There is an additional additive effect which, ironically, is related to our ability to better treat patients after a heart attack. The concept of the 'golden hour,' or 'minutes mean (heart) muscle' has been inculcated in many industrialized countries, to the extent that emergency crews, emergency rooms and cardiac intensive care stations have been alerted to the need to respond quickly with effective therapy to a suspected AMI. This has led to significant improvements in patient mortality rates post-AMI, but has also led to more patients with heart disease living longer with chronic issues. This has therefore led some patients to continue down the path of cardiac insufficiency for a longer time than would previously have been the case.

The incidence of heart disease varies widely from one country to another and from one ethnic group to another. The United States, for example, has a rate of diagnosis that is three times higher than the average European country. Within the U.S. there are significant differences in the overall rate of heart disease:

Ethnic Group

The highest incidence of heart and circulatory disease is amongst the Pima Indians of the deserts of Arizona. Their rates of obesity, diabetes and heart disease are four times higher than the average American. When all other factors are taken into account, the genetic component is a major causative factor for heart disease.

Blacks and Hispanics have a significantly higher rate of heart disease as well. As with all analyses of causative factors, there is a close correlation between obesity, lack of exercise and Type-2 diabetes in these ethnic groups as well. This could indicate that, because these ethnic groups are more susceptible to these confounding factors, they are therefore more prone to heart and circulatory disease.

Those of South Asian (Indian, Pakistani) and Middle Eastern ethnicity tend to have higher rates of heart disease.

Socioeconomic Factors

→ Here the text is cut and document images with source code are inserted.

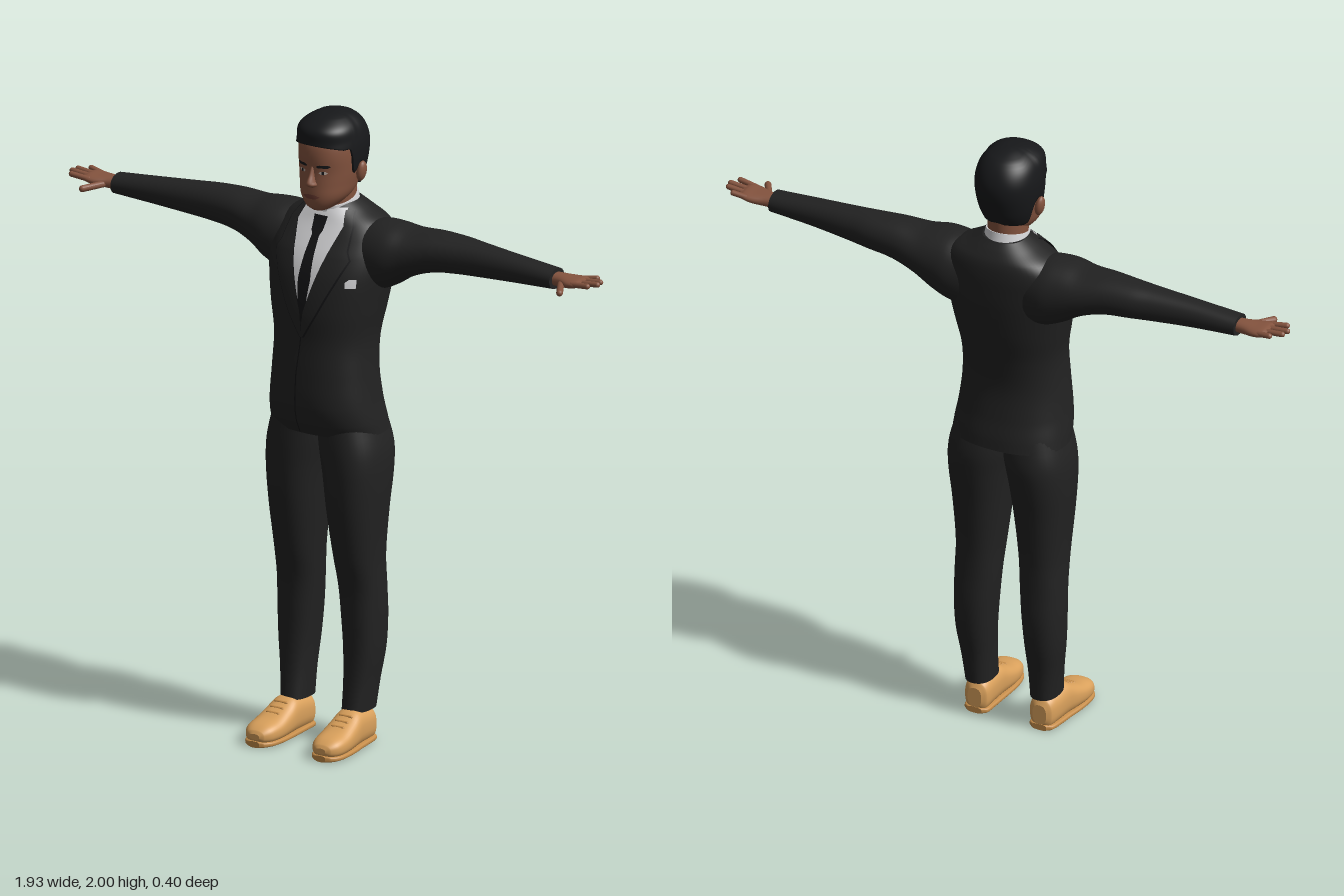
import * as THREE from 'three';

const mat = (name, color, side = THREE.FrontSide) => {
  const m = new THREE.MeshStandardMaterial({ color, side });
  m.name = name;
  return m;
};

// Grid of points fn(i, j), outward normal = du x dv; wraps around in j when closed
function grid(nu, nv, fn, closed) {
  const pos = [], idx = [], cols = closed ? nv : nv + 1;
  for (let i = 0; i <= nu; i++) for (let j = 0; j < cols; j++) pos.push(...fn(i, j));
  for (let i = 0; i < nu; i++) for (let j = 0; j < nv; j++) {
    const k = (j + 1) % cols;
    const a = i * cols + j, b = a + cols, c = i * cols + k, d = c + cols;
    idx.push(a, b, c, b, d, c);
  }
  const g = new THREE.BufferGeometry();
  g.setAttribute('position', new THREE.Float32BufferAttribute(pos, 3));
  g.setIndex(idx);
  g.computeVertexNormals();
  return g;
}

// Smooth interpolation of rows [t, ...values]
function sample(rows, t) {
  let i = 0;
  while (i < rows.length - 2 && t > rows[i + 1][0]) i++;
  const p = rows[i], q = rows[i + 1], o = rows[Math.max(i - 1, 0)], r = rows[Math.min(i + 2, rows.length - 1)];
  const h = q[0] - p[0], s = Math.min(1, Math.max(0, (t - p[0]) / h));
  return p.slice(1).map((v, k) => {
    const w = q[k + 1];
    const m0 = (w - o[k + 1]) / (q[0] - o[0]) * h, m1 = (r[k + 1] - v) / (r[0] - p[0]) * h;
    const s2 = s * s, s3 = s2 * s;
    return v * (2 * s3 - 3 * s2 + 1) + m0 * (s3 - 2 * s2 + s) + w * (3 * s2 - 2 * s3) + m1 * (s3 - s2);
  });
}

const pow = (v, e) => Math.sign(v) * Math.abs(v) ** e;
const alongY = (a, t, b) => [a, t, b];
const alongX = (a, t, b) => [t, b, a];
const alongZ = (a, t, b) => [b, a, t];

// Capped loft through rounded sections [t, aMin, aMax, bMin, bMax]
function loft(rows, map = alongY, e = 0.85, n = 40, k = 4) {
  const ts = [];
  rows.slice(0, -1).forEach((r, i) => {
    for (let s = 0; s < k; s++) ts.push(r[0] + (rows[i + 1][0] - r[0]) * s / k);
  });
  const first = rows[0][0], last = rows[rows.length - 1][0];
  ts.push(last);
  const list = [[first, 0], [first, 1], ...ts.map(t => [t, 1]), [last, 1], [last, 0]];
  return grid(list.length - 1, n, (i, j) => {
    const [t, f] = list[i], [a0, a1, b0, b1] = sample(rows, t), v = j / n * Math.PI * 2;
    return map((a0 + a1) / 2 + f * (a1 - a0) / 2 * pow(Math.cos(v), e), t,
      (b0 + b1) / 2 + f * (b1 - b0) / 2 * pow(Math.sin(v), e));
  }, true);
}

// Thin patch of rows [y, xLeft, xRight] laid on the front of a lofted body
function patch(rows, body, off, e = 0.85) {
  const nx = 10, per = 5, ny = (rows.length - 1) * per;
  return grid(nx, ny, (i, j) => {
    const r = Math.min(Math.floor(j / per), rows.length - 2), s = j / per - r;
    const [y, x0, x1] = rows[r].map((v, k) => v + (rows[r + 1][k] - v) * s);
    const x = x0 + (x1 - x0) * i / nx, [a0, a1, b0, b1] = sample(body, y);
    const q = Math.min(1, Math.abs((x - (a0 + a1) / 2) / ((a1 - a0) / 2)));
    return [x, y, (b0 + b1) / 2 + (b1 - b0) / 2 * (1 - q ** (2 / e)) ** (e / 2) + off];
  }, false);
}

function capsule(from, to, r) {
  const a = new THREE.Vector3(...from), d = new THREE.Vector3(...to).sub(a);
  const g = new THREE.CapsuleGeometry(r, d.length(), 5, 12);
  g.applyQuaternion(new THREE.Quaternion().setFromUnitVectors(new THREE.Vector3(0, 1, 0), d.clone().normalize()));
  return g.translate(...a.addScaledVector(d, 0.5).toArray());
}

function mirrored(geo) {
  const g = geo.clone().scale(-1, 1, 1), ix = g.index.array;
  for (let i = 0; i < ix.length; i += 3) [ix[i], ix[i + 1]] = [ix[i + 1], ix[i]];
  g.computeVertexNormals();
  return g;
}

export function createModel() {
  const model = new THREE.Group();
  model.name = 'manInSuit';
  const D = THREE.DoubleSide;
  const suit = mat('suit cloth', 0x222222, D), dark = mat('tie black', 0x131315, D), shirt = mat('shirt white', 0xd6d6d8, D);
  const skin = mat('skin', 0x85543f), hair = mat('hair', 0x17181a, D), lip = mat('lips', 0x6e3d33, D);
  const white = mat('eye white', 0xb9aaa0, D), shoe = mat('shoe tan', 0xdaa15c), sole = mat('sole tan', 0xc68d4a);
  const add = (name, geo, m) => {
    const mesh = new THREE.Mesh(geo, m);
    mesh.name = name;
    model.add(mesh);
  };
  const pair = (name, geo, m) => {
    add(name + 'Left', geo, m);
    add(name + 'Right', mirrored(geo), m);
  };
  const sym = rows => rows.map(([t, w, b0, b1]) => [t, -w, w, b0, b1]);

  // Jacket body
  const torso = sym([
    [1.0, 0.186, -0.175, 0.09], [1.04, 0.183, -0.17, 0.112], [1.1, 0.175, -0.158, 0.125], [1.2, 0.165, -0.147, 0.122],
    [1.3, 0.163, -0.158, 0.115], [1.4, 0.18, -0.18, 0.115], [1.5, 0.198, -0.193, 0.1], [1.57, 0.205, -0.196, 0.073],
    [1.62, 0.2, -0.195, 0.04], [1.66, 0.165, -0.188, 0.015], [1.69, 0.11, -0.17, 0.0], [1.715, 0.07, -0.148, -0.015]]);
  add('jacketBody', loft(torso, alongY, 0.85, 56, 6), suit);
  add('jacketFrontSeam', patch([[1.005, -0.024, -0.02], [1.2, -0.02, -0.016], [1.35, -0.003, 0.001]], torso, 0.003), dark);

  // Shirt front, tie, lapels and pocket square
  add('shirtFront', patch([[1.38, -0.006, 0.006], [1.5, -0.045, 0.045], [1.655, -0.087, 0.087], [1.705, -0.07, 0.07]], torso, 0.003), shirt);
  add('tie', patch([[1.37, -0.008, 0.008], [1.5, -0.022, 0.022], [1.625, -0.013, 0.013], [1.64, -0.02, 0.02], [1.68, -0.024, 0.024]], torso, 0.008), dark);
  pair('collarWing', patch([[1.62, 0.042, 0.052], [1.655, 0.024, 0.08], [1.7, 0.014, 0.072]], torso, 0.006), shirt);
  const lapel = [[1.32, -0.002, 0.004], [1.4, 0.006, 0.05], [1.5, 0.036, 0.1], [1.57, 0.057, 0.132],
    [1.595, 0.064, 0.118], [1.66, 0.083, 0.11], [1.7, 0.07, 0.088]];
  pair('lapel', patch(lapel, torso, 0.0095), suit);
  pair('lapelEdge', patch(lapel.map(([y, a, b]) => [y - 0.002, a, b + 0.004]), torso, 0.006), dark);
  add('pocketSquare', patch([[1.487, 0.13, 0.158], [1.505, 0.129, 0.159], [1.515, 0.14, 0.158]], torso, 0.006), shirt);

  // Shirt collar, higher at the back, and neck
  const tilt = (a, t, b) => [a, t - 0.25 * (b + 0.07), b];
  add('shirtCollar', loft(sym([[1.66, 0.076, -0.155, 0.0], [1.7, 0.07, -0.146, 0.003], [1.725, 0.066, -0.141, 0.004]]), tilt, 1), shirt);
  add('neck', loft(sym([[1.64, 0.06, -0.135, -0.02], [1.7, 0.06, -0.135, -0.005], [1.8, 0.064, -0.142, 0.02]]), alongY, 1), skin);

  // Head
  const skull = sym([
    [1.705, 0.026, -0.03, 0.045], [1.718, 0.046, -0.06, 0.06], [1.75, 0.072, -0.11, 0.068], [1.79, 0.083, -0.14, 0.066],
    [1.83, 0.09, -0.155, 0.063], [1.88, 0.094, -0.166, 0.065], [1.92, 0.091, -0.162, 0.058], [1.96, 0.076, -0.14, 0.035],
    [1.985, 0.046, -0.108, 0.0], [1.993, 0.018, -0.075, -0.03]]);
  add('head', loft(skull, alongY, 0.9, 48, 5), skin);

  // Hair shell: follows the skull above a hairline that dips at the sideburns and nape
  const hairline = [[-1, 1.772], [-0.5, 1.775], [-0.25, 1.84], [0.02, 1.85], [0.12, 1.825], [0.22, 1.83], [0.34, 1.895], [0.6, 1.905], [1, 1.918]];
  const rowsN = 24, colsN = 96;
  add('hair', grid(rowsN + 2, colsN, (i, j) => {
    const v = j / colsN * Math.PI * 2, c = pow(Math.cos(v), 0.9), s = pow(Math.sin(v), 0.9);
    const u = Math.min(1, Math.max(0, i - 1) / rowsN), low = sample(hairline, s)[0];
    const y = low + (1.993 - low) * u, [a0, a1, b0, b1] = sample(skull, y);
    const quiff = 0.018 * Math.max(0, s) * Math.exp(-(((y - 1.962) / 0.03) ** 2));
    const off = i === 0 ? -0.004 : 0.008 + quiff, f = i > rowsN + 1 ? 0 : 1;
    return [f * (a1 + off) * c, y + 0.007 * u, (b0 + b1) / 2 + f * ((b1 - b0) / 2 + off) * s];
  }, true), hair);

  // Face
  add('nose', loft(sym([[1.784, 0.01, 0.035, 0.07], [1.793, 0.019, 0.035, 0.086], [1.804, 0.014, 0.035, 0.088],
    [1.825, 0.009, 0.035, 0.076], [1.85, 0.008, 0.03, 0.065]]), alongY, 1, 20), skin);
  pair('ear', new THREE.SphereGeometry(1, 16, 12).scale(0.014, 0.033, 0.02).rotateZ(-0.15).translate(0.102, 1.822, -0.055), skin);
  pair('eye', patch([[1.828, 0.03, 0.042], [1.833, 0.023, 0.05], [1.838, 0.03, 0.044]], skull, 0.002, 0.9), white);
  pair('iris', patch([[1.828, 0.033, 0.04], [1.838, 0.033, 0.04]], skull, 0.003, 0.9), hair);
  pair('eyebrow', patch([[1.849, 0.018, 0.05], [1.854, 0.017, 0.059], [1.858, 0.026, 0.052]], skull, 0.003, 0.9), hair);
  add('mouth', patch([[1.748, -0.014, 0.014], [1.756, -0.03, 0.03], [1.762, -0.012, 0.012]], skull, 0.003, 0.9), lip);

  // Sleeves
  pair('sleeve', loft([
    [0.08, -0.175, 0.015, 1.44, 1.655], [0.16, -0.19, 0.028, 1.45, 1.672], [0.22, -0.186, 0.028, 1.475, 1.672],
    [0.28, -0.178, 0.01, 1.513, 1.664], [0.36, -0.165, -0.01, 1.54, 1.668], [0.45, -0.155, -0.024, 1.55, 1.665],
    [0.52, -0.142, -0.03, 1.555, 1.66], [0.65, -0.125, -0.034, 1.564, 1.65], [0.8, -0.116, -0.034, 1.573, 1.637]],
  alongX, 0.95), suit);

  // Hands
  pair('palm', loft([
    [0.78, -0.1, -0.05, 1.583, 1.625], [0.82, -0.105, -0.045, 1.585, 1.625], [0.86, -0.116, -0.03, 1.59, 1.624],
    [0.89, -0.117, -0.028, 1.597, 1.624], [0.905, -0.108, -0.036, 1.603, 1.62]], alongX, 0.9, 24), skin);
  const fingers = [['index', -0.038, 0.94, -0.032], ['middle', -0.062, 0.957, -0.062], ['ring', -0.085, 0.952, -0.086], ['little', -0.107, 0.922, -0.113]];
  for (const [name, z0, tip, z1] of fingers)
    pair(name + 'Finger', capsule([0.88, 1.611, z0], [tip, 1.618, z1], 0.0088), skin);
  pair('thumb', capsule([0.835, 1.602, -0.045], [0.87, 1.597, 0.014], 0.0105), skin);

  // Trouser legs
  pair('trouserLeg', loft([
    [0.11, 0.068, 0.155, -0.09, 0.036], [0.2, 0.065, 0.165, -0.1, 0.025], [0.3, 0.058, 0.178, -0.117, 0.02],
    [0.4, 0.05, 0.182, -0.124, 0.022], [0.5, 0.042, 0.182, -0.12, 0.027], [0.6, 0.035, 0.181, -0.12, 0.05],
    [0.75, 0.02, 0.191, -0.135, 0.075], [0.87, 0.007, 0.199, -0.155, 0.085], [0.95, -0.006, 0.196, -0.163, 0.087],
    [1.04, -0.015, 0.175, -0.15, 0.082]]), suit);

  // Shoes with soles and laces
  const upper = [
    [-0.077, 0.02, 0.085, 0.088, 0.135], [-0.065, 0.004, 0.104, 0.073, 0.15], [-0.03, 0.004, 0.114, 0.069, 0.158],
    [0.03, 0.004, 0.12, 0.066, 0.165], [0.07, 0.004, 0.1, 0.064, 0.171], [0.12, 0.004, 0.078, 0.064, 0.175],
    [0.165, 0.006, 0.067, 0.072, 0.171], [0.19, 0.014, 0.054, 0.088, 0.155], [0.198, 0.025, 0.043, 0.103, 0.138]];
  pair('shoe', loft(upper, alongZ, 0.8), shoe);
  pair('sole', loft(upper.map(([z, , , a, b]) => [z * 1.01, 0, 0.02, a - 0.001, b + 0.001]), alongZ, 0.6), sole);
  for (let i = 0; i < 3; i++) {
    const z = 0.055 + i * 0.022, y = sample(upper, z)[1] - 0.001;
    pair('lace' + (i + 1), capsule([0.098, y - 0.002, z], [0.138, y - 0.002, z], 0.0045), sole);
  }
  return model;
}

Those who are poorer, more depressed and/or older tend to have a higher rate of heart disease than other population subgroups in the U.S.

The rates of heart disease amongst those who are on Medicaid have been shown to be higher than the general population. In addition, there is a greater likelihood that Medicaid patients are less likely to have prophylactic drug treatment (beta blockers, statins, other drugs), as well as less likely to have CABG or PCI.

Biochemical Factors

High cholesterol is associated with higher rates of heart disease, but it is only one of several factors which have been implicated in heart problems. Higher levels of C - reactive protein and Homocysteine have been directly tied to higher rates of heart disease. Both are also associated with inflammation and stress, and both are more common in people who are obese and/or engage in relatively little exercise.

Type-2 diabetes is growing at near-epidemic proportions in the United States, to the point that even 6% of children and teens are estimated to have it at present (this was an almost unknown diagnosis 25 years ago). The mechanisms of Type-2 diabetes are too complex to enter in detail in this paper, but the primary causes are obesity and lack of exercise, which leads to the production of insulin in various places within the body (the omentum, the adrenal glands, the ovaries in women in the case of ovarian cysts, and elsewhere). Type-2 diabetes is typified by an extreme overproduction of insulin and a non-response by cells throughout the body. As a result, high and variable circulating glucose levels are not met by an increase in cellular metabolism, and the effects of uncontrolled or poorly-controlled glucose levels can exhibit the same effects on subjects as with Type-1 diabetic patients who have poor glucose control with insulin injections.

Continued insulin resistance creates the groundwork for Type-2 diabetes, with subsequent circulatory effects, such as thickening of the arteries in the heart and elsewhere throughout the body. When diabetic characteristics are added to other comorbidities which contribute to heart disease risk factors, there is an increasing concern that children and young adults are setting the stage for increases in heart disease rates in future decades.

Escalating costs associated with new technology for coronary artery disease

The question of escalating costs of cardiac and…